Debt servicing will be based on a percentage of annual property tax revenue. The percentage will depend on the composition of the tax base, security of leasing arrangements, expenditure obligations, and other factors.
The taxes are generally applied to parcels of land. This means that the owner of the parcel of land is responsible for paying the services tax. A services tax is allocated as an annual charge that may be levied for a set number of years depending on the law. Types of local services include:
The cost of work undertaken as a provision of services is paid up front by the First Nation then recovered from property owners within the service area using the tax. The tax may be based on a single amount for each unit or the taxable frontage of the parcel. In some instances, owners can pay the amount in one lump sum, and avoid interest charges. Typically, First Nations will contribute a portion of the cost from the local revenue generated through the First Nation’s property tax law.

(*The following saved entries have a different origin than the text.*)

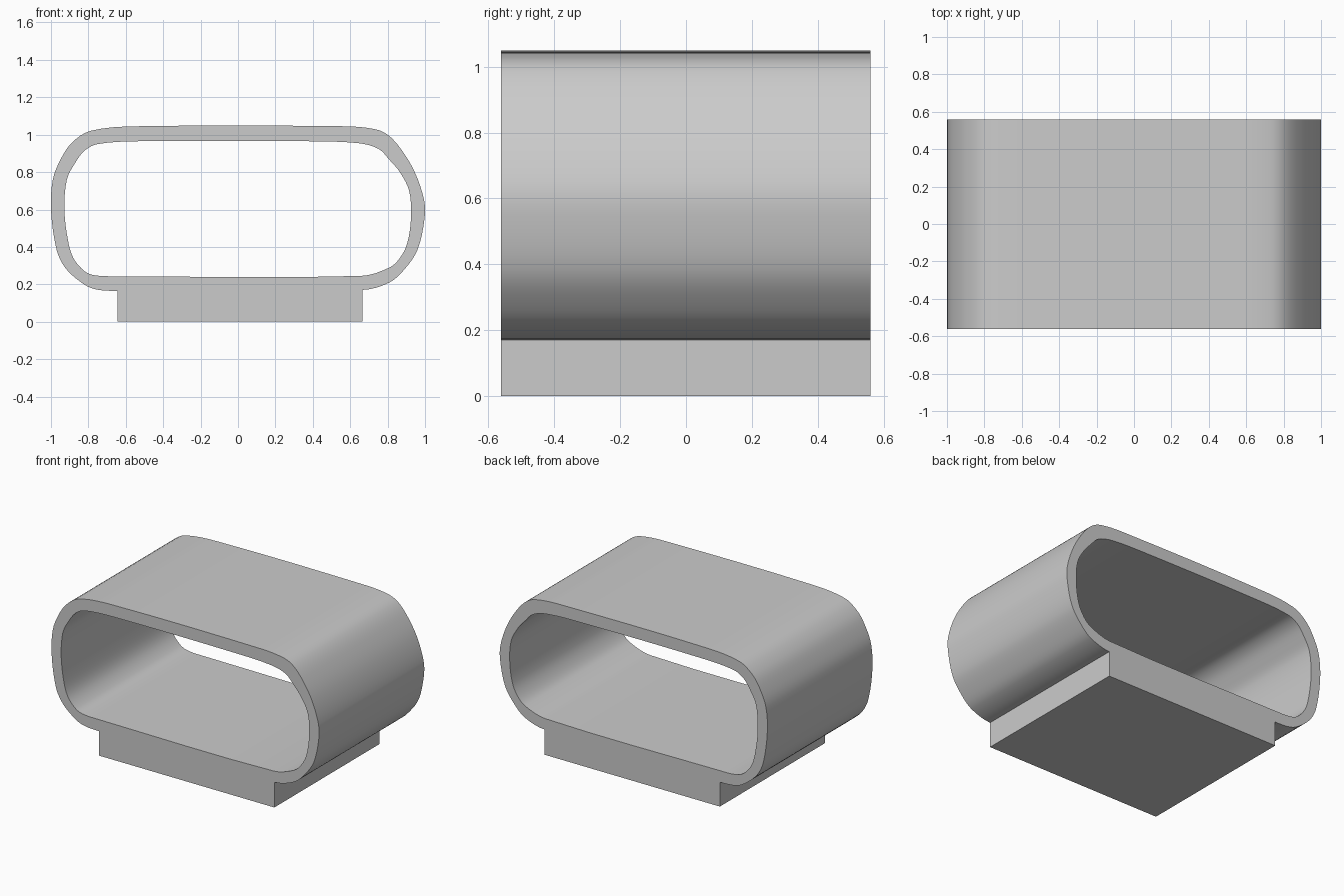
import bpy
import bmesh
import math
from mathutils import Vector

FRONT, BACK = -0.562, 0.56
STEPS = 4

if "Cube" in bpy.data.objects:
    bpy.data.objects.remove(bpy.data.objects["Cube"])

grey = bpy.data.materials.new("plain_grey")
grey.use_nodes = True
grey.diffuse_color = (0.6, 0.6, 0.6, 1)
grey.node_tree.nodes["Principled BSDF"].inputs["Base Color"].default_value = grey.diffuse_color


def smooth_loop(points):
    """Closed Hermite curve through the points, with long straights kept flat."""
    pts = [Vector(p) for p in points]
    n = len(pts)
    tangents = [(pts[(i + 1) % n] - pts[i - 1]).normalized() for i in range(n)]
    loop = []
    for i in range(n):
        j = (i + 1) % n
        a, b = pts[i], pts[j]
        length = (b - a).length
        for s in range(STEPS):
            t = s / STEPS
            blend = t * t * (3 - 2 * t)
            loop.append(a.lerp(b, blend)
                        + tangents[i] * length * t * (1 - t) ** 2
                        - tangents[j] * length * t * t * (1 - t))
    return loop


def finish(name, bm):
    bmesh.ops.recalc_face_normals(bm, faces=bm.faces)
    mesh = bpy.data.meshes.new(name)
    bm.to_mesh(mesh)
    bm.free()
    mesh.materials.append(grey)
    obj = bpy.data.objects.new(name, mesh)
    bpy.context.collection.objects.link(obj)
    return obj


def ring(bm, loop, y):
    return [bm.verts.new((p.x, y, p.y)) for p in loop]


# Wall outlines in x and z, clockwise from the upper left
outer = [(-.54, 1.045), (.57, 1.045), (.73, 1.03), (.8, 1), (.87, .925), (.945, .8),
         (.995, .65), (.997, .55), (.96, .385), (.89, .28), (.81, .21), (.665, .17),
         (-.645, .165), (-.77, .175), (-.845, .215), (-.925, .29), (-.97, .385),
         (-1, .6), (-.99, .76), (-.95, .865), (-.89, .955), (-.79, 1.02)]
inner = [(-.53, .965), (.37, .965), (.64, .955), (.75, .925), (.81, .865), (.865, .8),
         (.915, .7), (.925, .56), (.905, .42), (.865, .34), (.81, .29), (.66, .245),
         (-.645, .243), (-.765, .248), (-.82, .27), (-.88, .34), (-.91, .44),
         (-.928, .6), (-.915, .76), (-.87, .85), (-.82, .915), (-.75, .95)]

# Hollow rounded tube, open at the front and back
bm = bmesh.new()
outside, inside = smooth_loop(outer), smooth_loop(inner)
rings = [ring(bm, outside, FRONT), ring(bm, outside, BACK),
         ring(bm, inside, BACK), ring(bm, inside, FRONT)]
count = len(outside)
for k, first in enumerate(rings):
    second = rings[(k + 1) % len(rings)]
    for i in range(count):
        j = (i + 1) % count
        bm.faces.new((first[i], first[j], second[j], second[i]))
tube = finish("rounded_tube", bm)
bpy.ops.object.select_all(action="DESELECT")
tube.select_set(True)
bpy.context.view_layer.objects.active = tube
bpy.ops.object.shade_smooth_by_angle(angle=math.radians(35))

# Solid rectangular base, meeting the underside of the tube
bm = bmesh.new()
right, left = outer[11], outer[12]
profile = [Vector(p) for p in (left, right, (right[0], 0), (left[0], 0))]
front, back = ring(bm, profile, FRONT), ring(bm, profile, BACK)
bm.faces.new(front)
bm.faces.new(back)
for i in range(len(profile)):
    j = (i + 1) % len(profile)
    bm.faces.new((front[i], front[j], back[j], back[i]))
finish("base_block", bm)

Property Transfer Taxes
Property transfer tax (“PTT”) laws are a tax on real property transferred (typically a lease) paid by the purchaser of real property, and is based on the fair market value of the property being transferred.
The PTT law sets out when and how the tax will be levied, the rate of tax, any exemptions from the tax, and includes provisions respecting the rights of appeal, the application of penalties and interest to unpaid taxes, and enforcement and collection mechanisms available to First Nations. A critical element in the operation of the PTT is First Nation control over land registry, therefore participation in the First Nations Lands Management Act is strongly recommended.
The FNTC has developed standards for PTT laws based on best practices, while allowing for local variation where appropriate and supporting harmonization with provincial jurisdictions where appropriate. First Nations have discretion in setting their rate of PTT; however, their rate cannot exceed the adjacent provincial rate for PTT. If there is no PTT in their adjacent province, First Nations may choose any other province to follow for rates and exemptions.
Development Cost Charges
Development Cost Charges (“DCC”) are taxes collected from developers of reserve land to pay the capital costs of servicing the development with transportation (roads), water/sewer/storm-water drainage, and providing park and recreation lands and facilities. DCCs must be collected under the authority of a DCC law it is made under.
As an efficient alternative to launching a formal appeal, some First Nations use a mechanism called a request for reconsideration of assessment. A request for reconsideration, in this instance, is where a taxpayer can request that an assessor reconsider the original assessment.
Taxpayers usually have 21 days from the time the assessment notices are mailed to make a request for reconsideration. Specific deadline dates are printed on the assessment notice. In this process, the assessor reviews the assessment of the taxable property in question and provides the taxpayer with the results of the reconsideration. If the assessor modifies the assessment, a revised notice is sent to the person who requested the reconsideration and to any other persons who were sent an assessment notice concerning the property. Typically, a request for reconsideration will deal with valuation; however, reconsiderations can also concern classification, errors, omissions, or use of exemptions.
For more information, contact the First Nation Tax Administrator.